"If they're not on time, you can deal with it a little bit easier" in hotter weather, Jones said. 

 While Jones appreciates the availability of bus service, and the strides the local systems have taken, he does plan on getting a car again when it's feasible. Commuting as a bus-rider requires a much earlier start to his days.

"If I have to be to work at 8 a.m., I have to wake up about 5 to catch the bus," he said. "If I was driving I could wake up at 6:30, take a quick 15-minute shower, get in the car and I'm there."

Megan Owens, 43, is executive director of Transportation Riders United, a group founded in 1999 that, she says, advocates for "more and better transit around the Metro Detroit area, regardless of whether they drive."

Owens described her experience with the DART system as "smooth and easy."

"The hope is that it can make things quicker and easier for people who are already riding, but I also hope that it gives more people the comfort to actually get on and try," Owens said. "That's the goal, to make it more accessible to more people."

She's had conversations with commuters whose confusion about how and how much they'll have to pay makes them shy away from using the bus.
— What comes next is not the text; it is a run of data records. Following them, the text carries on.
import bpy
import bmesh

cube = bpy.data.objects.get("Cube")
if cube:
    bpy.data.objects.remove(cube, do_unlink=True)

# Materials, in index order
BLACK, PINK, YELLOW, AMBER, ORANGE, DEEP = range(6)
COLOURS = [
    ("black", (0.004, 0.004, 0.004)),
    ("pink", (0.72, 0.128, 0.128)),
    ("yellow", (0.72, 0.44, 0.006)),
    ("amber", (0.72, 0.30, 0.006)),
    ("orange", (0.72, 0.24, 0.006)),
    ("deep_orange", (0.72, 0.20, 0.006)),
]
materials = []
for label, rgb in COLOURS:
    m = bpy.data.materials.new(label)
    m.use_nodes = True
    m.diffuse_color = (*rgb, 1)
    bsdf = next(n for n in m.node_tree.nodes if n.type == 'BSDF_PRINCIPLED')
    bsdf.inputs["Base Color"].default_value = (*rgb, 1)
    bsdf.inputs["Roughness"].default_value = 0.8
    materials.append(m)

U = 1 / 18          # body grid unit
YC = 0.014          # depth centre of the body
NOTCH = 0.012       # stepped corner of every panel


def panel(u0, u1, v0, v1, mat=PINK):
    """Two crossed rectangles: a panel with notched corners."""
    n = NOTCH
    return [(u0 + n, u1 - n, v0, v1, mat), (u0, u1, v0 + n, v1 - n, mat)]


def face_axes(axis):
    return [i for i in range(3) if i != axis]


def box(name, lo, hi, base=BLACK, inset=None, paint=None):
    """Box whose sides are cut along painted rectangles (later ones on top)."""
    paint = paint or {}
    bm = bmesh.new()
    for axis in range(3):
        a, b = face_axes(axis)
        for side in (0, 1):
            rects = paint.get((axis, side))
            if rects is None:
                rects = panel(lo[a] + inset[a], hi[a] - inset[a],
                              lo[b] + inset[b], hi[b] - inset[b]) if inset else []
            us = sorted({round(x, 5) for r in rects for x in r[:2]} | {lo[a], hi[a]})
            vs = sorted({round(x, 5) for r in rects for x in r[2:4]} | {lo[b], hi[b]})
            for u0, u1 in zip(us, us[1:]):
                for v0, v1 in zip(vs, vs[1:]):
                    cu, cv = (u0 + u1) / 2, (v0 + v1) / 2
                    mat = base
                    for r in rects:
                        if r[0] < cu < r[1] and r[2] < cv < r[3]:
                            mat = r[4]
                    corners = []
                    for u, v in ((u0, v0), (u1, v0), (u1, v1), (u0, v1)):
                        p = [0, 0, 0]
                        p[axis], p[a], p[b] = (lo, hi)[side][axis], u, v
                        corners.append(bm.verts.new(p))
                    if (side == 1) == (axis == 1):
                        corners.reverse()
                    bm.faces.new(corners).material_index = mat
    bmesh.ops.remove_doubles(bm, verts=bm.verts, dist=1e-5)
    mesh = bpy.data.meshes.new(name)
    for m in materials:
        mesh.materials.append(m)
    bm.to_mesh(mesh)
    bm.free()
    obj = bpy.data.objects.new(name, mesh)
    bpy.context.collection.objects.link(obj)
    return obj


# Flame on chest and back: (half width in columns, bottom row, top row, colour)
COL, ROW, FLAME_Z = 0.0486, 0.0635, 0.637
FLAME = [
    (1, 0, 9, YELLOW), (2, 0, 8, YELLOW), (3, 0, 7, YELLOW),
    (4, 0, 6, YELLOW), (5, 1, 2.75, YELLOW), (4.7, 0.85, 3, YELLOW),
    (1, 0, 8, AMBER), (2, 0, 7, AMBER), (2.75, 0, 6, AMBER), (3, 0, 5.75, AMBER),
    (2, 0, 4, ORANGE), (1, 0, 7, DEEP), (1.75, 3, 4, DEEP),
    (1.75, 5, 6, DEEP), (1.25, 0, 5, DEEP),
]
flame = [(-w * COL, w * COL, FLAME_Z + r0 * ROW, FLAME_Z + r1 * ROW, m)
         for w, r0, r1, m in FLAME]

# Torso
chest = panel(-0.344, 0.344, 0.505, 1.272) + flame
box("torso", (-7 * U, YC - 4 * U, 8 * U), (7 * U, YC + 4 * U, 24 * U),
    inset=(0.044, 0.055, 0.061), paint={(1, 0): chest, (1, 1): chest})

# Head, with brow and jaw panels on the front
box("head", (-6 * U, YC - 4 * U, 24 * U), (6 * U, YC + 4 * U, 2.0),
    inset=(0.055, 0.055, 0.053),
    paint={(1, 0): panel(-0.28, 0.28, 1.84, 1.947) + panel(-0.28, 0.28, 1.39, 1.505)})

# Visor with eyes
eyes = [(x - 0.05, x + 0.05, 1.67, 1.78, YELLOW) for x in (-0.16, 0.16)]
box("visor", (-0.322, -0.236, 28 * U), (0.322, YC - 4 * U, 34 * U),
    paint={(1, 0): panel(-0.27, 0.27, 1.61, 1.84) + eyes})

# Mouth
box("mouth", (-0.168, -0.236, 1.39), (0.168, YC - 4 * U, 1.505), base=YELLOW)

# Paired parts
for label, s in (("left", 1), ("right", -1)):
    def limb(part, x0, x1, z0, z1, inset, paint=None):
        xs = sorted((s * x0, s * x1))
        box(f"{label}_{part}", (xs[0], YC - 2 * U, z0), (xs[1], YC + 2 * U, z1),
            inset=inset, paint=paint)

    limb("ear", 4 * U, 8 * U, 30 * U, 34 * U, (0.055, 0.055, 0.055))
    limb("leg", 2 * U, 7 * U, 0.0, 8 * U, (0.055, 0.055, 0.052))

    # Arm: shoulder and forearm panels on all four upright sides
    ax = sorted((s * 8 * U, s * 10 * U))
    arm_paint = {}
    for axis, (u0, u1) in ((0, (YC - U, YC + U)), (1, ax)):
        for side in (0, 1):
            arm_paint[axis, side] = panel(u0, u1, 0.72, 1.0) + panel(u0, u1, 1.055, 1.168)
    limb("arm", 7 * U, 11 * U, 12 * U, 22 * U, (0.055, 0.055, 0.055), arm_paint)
Now the conversation is easier: riders can pay a single fee covering every ride or transfer within the time period.

Idrees Mutahr, 25, is a co-chair of Motor City Freedom Riders, a group of transit-interested "bus riders and their allies," he said. 
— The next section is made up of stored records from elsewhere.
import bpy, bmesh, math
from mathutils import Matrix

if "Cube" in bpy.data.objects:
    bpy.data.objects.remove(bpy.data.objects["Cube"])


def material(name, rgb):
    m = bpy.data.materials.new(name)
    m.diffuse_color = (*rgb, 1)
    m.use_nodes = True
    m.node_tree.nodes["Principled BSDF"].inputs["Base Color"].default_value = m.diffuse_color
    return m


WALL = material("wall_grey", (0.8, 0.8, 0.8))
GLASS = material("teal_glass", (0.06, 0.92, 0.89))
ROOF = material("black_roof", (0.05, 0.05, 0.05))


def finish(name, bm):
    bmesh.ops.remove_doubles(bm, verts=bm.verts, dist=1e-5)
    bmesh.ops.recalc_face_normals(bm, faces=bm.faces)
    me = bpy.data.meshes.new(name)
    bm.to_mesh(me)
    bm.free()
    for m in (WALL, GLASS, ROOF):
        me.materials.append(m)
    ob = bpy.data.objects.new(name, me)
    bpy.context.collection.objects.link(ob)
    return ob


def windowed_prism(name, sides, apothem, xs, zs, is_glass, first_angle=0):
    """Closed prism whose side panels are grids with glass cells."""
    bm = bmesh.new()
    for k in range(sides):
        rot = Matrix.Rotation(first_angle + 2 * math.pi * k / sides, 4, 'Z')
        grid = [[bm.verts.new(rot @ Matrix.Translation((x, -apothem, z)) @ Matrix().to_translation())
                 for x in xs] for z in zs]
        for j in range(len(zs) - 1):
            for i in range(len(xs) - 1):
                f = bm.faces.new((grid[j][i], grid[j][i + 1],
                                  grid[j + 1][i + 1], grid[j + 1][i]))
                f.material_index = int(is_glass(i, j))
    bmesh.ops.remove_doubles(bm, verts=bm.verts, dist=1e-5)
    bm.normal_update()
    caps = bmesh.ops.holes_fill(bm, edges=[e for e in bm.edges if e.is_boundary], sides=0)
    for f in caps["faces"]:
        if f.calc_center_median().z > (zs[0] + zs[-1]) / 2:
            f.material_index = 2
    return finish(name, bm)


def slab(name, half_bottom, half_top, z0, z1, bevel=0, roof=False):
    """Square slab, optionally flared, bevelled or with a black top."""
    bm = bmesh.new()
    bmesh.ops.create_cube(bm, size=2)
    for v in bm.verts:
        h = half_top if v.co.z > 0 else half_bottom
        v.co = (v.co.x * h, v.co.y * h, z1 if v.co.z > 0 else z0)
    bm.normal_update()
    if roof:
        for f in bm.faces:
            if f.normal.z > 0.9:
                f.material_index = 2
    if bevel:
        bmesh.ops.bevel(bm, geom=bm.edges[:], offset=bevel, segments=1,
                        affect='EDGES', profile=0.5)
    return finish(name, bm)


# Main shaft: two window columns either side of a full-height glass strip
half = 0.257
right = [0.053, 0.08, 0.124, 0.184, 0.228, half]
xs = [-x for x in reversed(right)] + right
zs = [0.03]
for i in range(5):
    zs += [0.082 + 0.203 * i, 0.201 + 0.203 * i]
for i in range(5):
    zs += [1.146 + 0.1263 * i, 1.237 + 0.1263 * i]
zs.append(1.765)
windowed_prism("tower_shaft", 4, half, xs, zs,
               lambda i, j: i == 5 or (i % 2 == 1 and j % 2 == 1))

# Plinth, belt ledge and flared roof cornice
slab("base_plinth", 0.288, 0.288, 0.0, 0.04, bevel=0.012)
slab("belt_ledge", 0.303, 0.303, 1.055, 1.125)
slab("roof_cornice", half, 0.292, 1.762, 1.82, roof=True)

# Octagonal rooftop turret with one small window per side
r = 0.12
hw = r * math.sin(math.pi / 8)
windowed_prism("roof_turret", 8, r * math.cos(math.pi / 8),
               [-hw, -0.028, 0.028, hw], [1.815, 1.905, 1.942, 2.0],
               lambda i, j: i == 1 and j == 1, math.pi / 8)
"I have mixed feelings about the new fare system," Mutahr said. "On the one hand, it's excellent that SMART and DDOT are working together. The old system was confusing, to say the least. I had two passes in my wallet, and it didn't make sense to a lot of new riders."

But on the other hand, Mutahr said he's concerned that low-income riders haven't been offered a low-income option. While a reduced fare option does exist, it applies to students, the elderly, and Medicare clients. There is no low-income option per se.

The city of Detroit is studying the viability of offering reduced fares to low-income riders, said Angelica Jones, interim director of DDOT since January 2018, but the study is ongoing and no decision has been made.

"Comparing our cost, $2, to other cities, we're still reasonably cheap," Jones said, noting that some places that offer low-income fares have a dedicated funding source to subsidize those rides. "But we are doing the analysis on that to see what we can do."

Some 38 percent of Detroiters are impoverished, according to the U.S. Census Bureau.

Jones echoed Owens, arguing that DART has helped "take away the stigma of not knowing how to ride transit" by simplifying the process at the fare box.

SMART and DDOT riders tend to buy passes a little differently, officials said. While the top three options for DDOT riders are the 31-day full-fare pass, the 7-day full-fare, and the 31-day reduced fare, Jones said, the 24-hour and 7-day passes are preferred by SMART riders, said Beth Gibbons, a spokeswoman for the SMART system.

DDOT averages about 85,000 to 90,000 rides per day, Jones said. SMART gets just shy of 30,000 per day. Both are looking to not only maintain those numbers, but grow them, and believe that a "simple and seamless" process, as Gibbons described DART, has helped.

In 2018, from May 1 to June 15, there were some 250,000 transfers between the bus systems, Gibbons said. While the 2019 numbers were not immediately available, officials at both systems believe the numbers are higher this year.

SMART and DDOT both report positive feedback on DART via social media, but no hard data is available on how much increase in ridership there's been. Hard conclusions can't be drawn until a quarter-year of data has been compiled, Gibbons said.

Jones, of DDOT, marveled at the growth of transit options locally. She hasn't tried a sidewalk scooter yet, but is considering it. While initial DART announcements touted a forthcoming app and connections to the QLine and People Mover, officials at both systems declined to offer a timetable.

"We're doing a lot of things right in transit right now, and that's collectively, both SMART and DDOT," Jones said. "We're going from the Motor City to Mobility City. You can still have your car, but you have options now. You have bikes and scooters and whatever else is coming. You don't have to sit in a vehicle and concentrate on the road. You can enjoy this ride on transit."